▶ [Task item] Each line holding the string "objects" is to be copied from the data.

[Collected data]
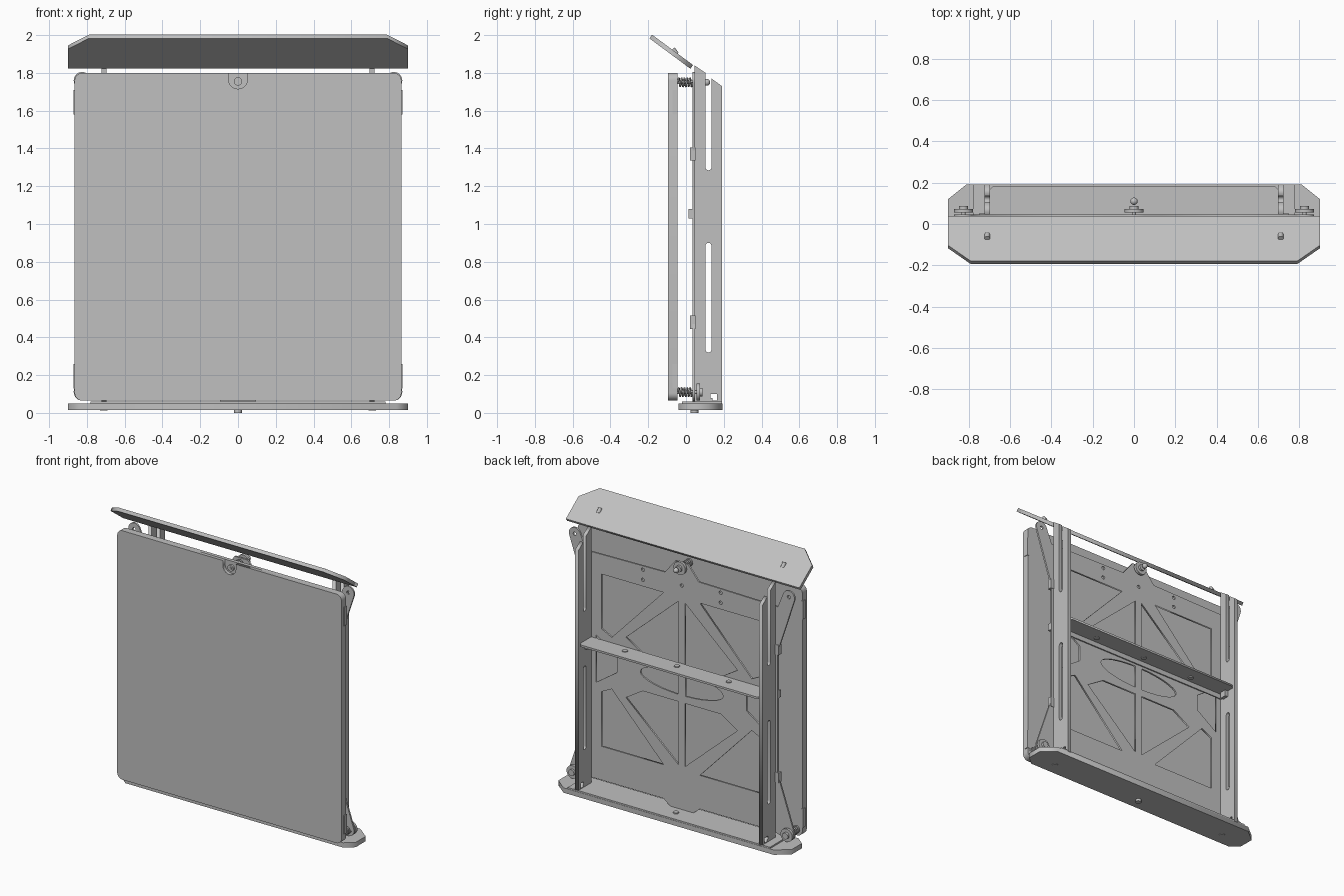
import bpy, math
from mathutils import Matrix, Vector

cube = bpy.data.objects.get("Cube")
if cube:
    bpy.data.objects.remove(cube)

grey = bpy.data.materials.new("plain_grey")
grey.use_nodes = True
grey.diffuse_color = (0.53, 0.53, 0.53, 1)
grey.node_tree.nodes["Principled BSDF"].inputs["Base Color"].default_value = (0.53, 0.53, 0.53, 1)

# Axes frames: local x, local y, thickness direction
FRONT = ((1, 0, 0), (0, 0, 1), (0, -1, 0))
SIDE = ((0, 1, 0), (0, 0, 1), (1, 0, 0))
FLAT = ((1, 0, 0), (0, 1, 0), (0, 0, 1))


def curve_mesh(name, curve, matrix):
    temp = bpy.data.objects.new("temp", curve)
    bpy.context.scene.collection.objects.link(temp)
    deps = bpy.context.evaluated_depsgraph_get()
    mesh = bpy.data.meshes.new_from_object(temp.evaluated_get(deps))
    bpy.data.objects.remove(temp)
    bpy.data.curves.remove(curve)
    mesh.transform(matrix)
    mesh.materials.clear()
    mesh.materials.append(grey)
    ob = bpy.data.objects.new(name, mesh)
    bpy.context.scene.collection.objects.link(ob)
    return ob


def panel(name, loops, frame, origin, thickness):
    """Extruded flat sheet; the first loop is the outline, the rest are holes."""
    curve = bpy.data.curves.new(name, "CURVE")
    curve.dimensions = "2D"
    curve.fill_mode = "BOTH"
    curve.extrude = thickness / 2
    for loop in loops:
        s = curve.splines.new("POLY")
        s.points.add(len(loop) - 1)
        for p, (a, b) in zip(s.points, loop):
            p.co = (a, b, 0, 1)
        s.use_cyclic_u = True
    m = Matrix([Vector(v) for v in frame]).transposed().to_4x4()
    m.translation = Vector(origin)
    return curve_mesh(name, curve, m)


def finish(name):
    ob = bpy.context.object
    ob.name = name
    ob.data.materials.append(grey)
    return ob


def box(name, x, y, z):
    bpy.ops.mesh.primitive_cube_add(size=1, location=[sum(v) / 2 for v in (x, y, z)])
    ob = finish(name)
    ob.data.transform(Matrix.Diagonal([abs(v[1] - v[0]) for v in (x, y, z)] + [1]))
    return ob


def rod(name, loc, radius, length, tilt=math.pi / 2):
    bpy.ops.mesh.primitive_cylinder_add(vertices=24, radius=radius, depth=length,
                                        location=loc, rotation=(tilt, 0, 0))
    ob = finish(name)
    bpy.ops.object.shade_smooth_by_angle()
    return ob


def arc(cx, cy, rx, ry, start, end, n=10):
    angles = [math.radians(start + (end - start) * i / n) for i in range(n + 1)]
    return [(cx + rx * math.cos(a), cy + ry * math.sin(a)) for a in angles]


def ring(cx, cy, r):
    return arc(cx, cy, r, r, 0, 337.5, 15)


def mirror(half):
    return half + [(-a, b) for a, b in reversed(half)]


def slot(x, low, high, r):
    return arc(x, high - r, r, r, 0, 180) + arc(x, low + r, r, r, 180, 360)


# Bed: front sheet with a half-round notch over a solid rear layer
W, LOW, TOP, R = 0.865, 0.065, 1.8, 0.04
right_edge = arc(W - R, LOW + R, R, R, -90, 0, 6) + arc(W - R, TOP - R, R, R, 0, 90, 6)
outline = mirror(right_edge)
notched = right_edge + arc(0, 1.765, 0.05, 0.05, 0, -180) + [(-a, b) for a, b in reversed(right_edge)]
notched.insert(len(right_edge), (0.05, TOP))
notched.insert(len(right_edge) + 12, (-0.05, TOP))
panel("bed_front_sheet", [notched], FRONT, (0, -0.083, 0), 0.024)
panel("bed_rear_layer", [outline], FRONT, (0, -0.0585, 0), 0.025)
rod("notch_screw", (0, -0.075, 1.755), 0.022, 0.02)
rod("notch_screw_core", (0, -0.085, 1.755), 0.01, 0.01)

# Rear support frame with corner lobes and cut triangles
half = [(0.09, 0.06), (0.14, 0.1), (0.7, 0.1)]
half += arc(0.825, 0.11, 0.045, 0.045, -100, 20, 8)
half += [(0.74, 0.5), (0.74, 1.36)]
half += arc(0.825, 1.76, 0.045, 0.045, -20, 150, 8)
half += [(0.74, 1.67), (0.13, 1.68), (0.05, 1.78)]
holes = [ring(0, 1.62, 0.012)]
for s in (-1, 1):
    for mid in (-1, 1):
        shapes = [
            [(0.14, 0.6), (0.62, 0.6), (0.62, 0.22), (0.54, 0.18)],
            [(0.025, 0.57), (0.025, 0.13), (0.3, 0.13), (0.43, 0.21)],
        ]
        holes += [[(s * a, 0.935 + mid * b) for a, b in p] for p in shapes]
    lens = arc(0, 0.935, 0.32, 0.08, -85, 85, 14)
    holes.append([(s * a, b) for a, b in lens])
    holes.append([(s * a, b) for a, b in
                  [(0.66, 1.1), (0.5, 0.99), (0.5, 0.88), (0.66, 0.77)]])
    holes += [ring(s * 0.3, z, 0.012) for z in (1.58, 1.65)]
    holes += [ring(s * 0.825, 1.76, 0.012)]
panel("support_frame", [mirror(half)] + holes, FRONT, (0, 0.041, 0), 0.012)


# Levelling springs, bolts and thumb wheels
def spring(x, z):
    curve = bpy.data.curves.new("spring", "CURVE")
    curve.dimensions = "3D"
    curve.bevel_depth = 0.005
    curve.bevel_resolution = 1
    s = curve.splines.new("POLY")
    turns, steps = 5, 14
    n = turns * steps
    s.points.add(n)
    for i, p in enumerate(s.points):
        a = math.tau * i / steps
        p.co = (x + 0.022 * math.cos(a), -0.042 + 0.075 * i / n, z + 0.022 * math.sin(a), 1)
    ob = curve_mesh("spring", curve, Matrix())
    ob.data.shade_smooth()


for x, z in ((-0.825, 0.11), (0.825, 0.11), (0, 1.75)):
    spring(x, z)
    rod("level_bolt", (x, 0.015, z), 0.01, 0.14)
    rod("thumb_wheel", (x, 0.064, z), 0.045, 0.018)
    rod("wheel_hub", (x, 0.08, z), 0.022, 0.016)
bpy.ops.mesh.primitive_uv_sphere_add(segments=16, ring_count=8, radius=0.018, location=(0, 0.11, 1.75))
finish("centre_knob")
bpy.ops.object.shade_smooth_by_angle()

# Uprights with a long slot and an open slot at the top
rail = [(0.045, 0.05), (0.19, 0.05), (0.19, 1.73), (0.135, 1.77)]
rail += arc(0.119, 1.3, 0.016, 0.016, 0, -180, 8)
rail += [(0.103, 1.8), (0.045, 1.84)]
foot = [(0.14, 0.065), (0.165, 0.065), (0.165, 0.1), (0.13, 0.1), (0.13, 0.08), (0.14, 0.08)]
for s, side in ((1, "left"), (-1, "right")):
    panel(side + "_upright", [rail, slot(0.119, 0.32, 0.9, 0.016), foot], SIDE, (s * 0.71, 0, 0), 0.025)
    rod(side + "_hood_bolt", (s * 0.71, -0.06, 1.913), 0.013, 0.034, math.radians(36))
    for z in (0.48, 1.37):
        box(side + "_clip", (s * 0.71, s * 0.75), (0.02, 0.05), (z - 0.035, z + 0.035))
    box(side + "_bar_clip", (s * 0.7, s * 0.74), (0.012, 0.045), (1.03, 1.08))
    box(side + "_bar_bracket", (s * 0.675, s * 0.7), (0.075, 0.12), (1.02, 1.068))
    for z in (0.13, 1.58):
        box(side + "_bed_clip", (s * 0.85, s * 0.87), (-0.072, -0.044), (z, z + 0.13))

# Cross bar between the uprights
bar = mirror([(0.7, 0.047), (0.7, 0.165), (0.68, 0.185)])
panel("cross_bar", [bar], FLAT, (0, 0, 1.07), 0.014)
box("cross_bar_flange", (-0.7, 0.7), (0.047, 0.056), (1.03, 1.07))
for x in (-0.4, 0, 0.4):
    rod("bar_screw", (x, 0.1, 1.07), 0.018, 0.026, 0)

# Base with chamfered ends
base = mirror([(0.84, -0.04), (0.9, 0.01), (0.9, 0.12), (0.81, 0.192)])
panel("base_plate", [base], FLAT, (0, 0, 0.033), 0.034)
box("base_strip", (-0.78, 0.78), (-0.02, 0.19), (0.048, 0.06))
for x in (-0.71, 0, 0.71):
    rod("base_bolt", (x, 0.045, 0.01 if x == 0 else 0.018), 0.02, 0.02 if x == 0 else 0.012, 0)
rod("base_top_screw", (0, 0.11, 0.062), 0.018, 0.012, 0)

# Tilted hood plate
t = math.radians(36.5)
tilted = ((1, 0, 0), (0, -math.cos(t), math.sin(t)), (0, math.sin(t), math.cos(t)))
hood = mirror([(0.9, -0.135), (0.9, 0.04), (0.79, 0.135)])
panel("hood_plate", [hood], tilted, (0, -0.078, 1.912), 0.024)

▶ [Your response]
cube = bpy.data.objects.get("Cube")
    bpy.data.objects.remove(cube)
    temp = bpy.data.objects.new("temp", curve)
    bpy.context.scene.collection.objects.link(temp)
    bpy.data.objects.remove(temp)
    ob = bpy.data.objects.new(name, mesh)
    bpy.context.scene.collection.objects.link(ob)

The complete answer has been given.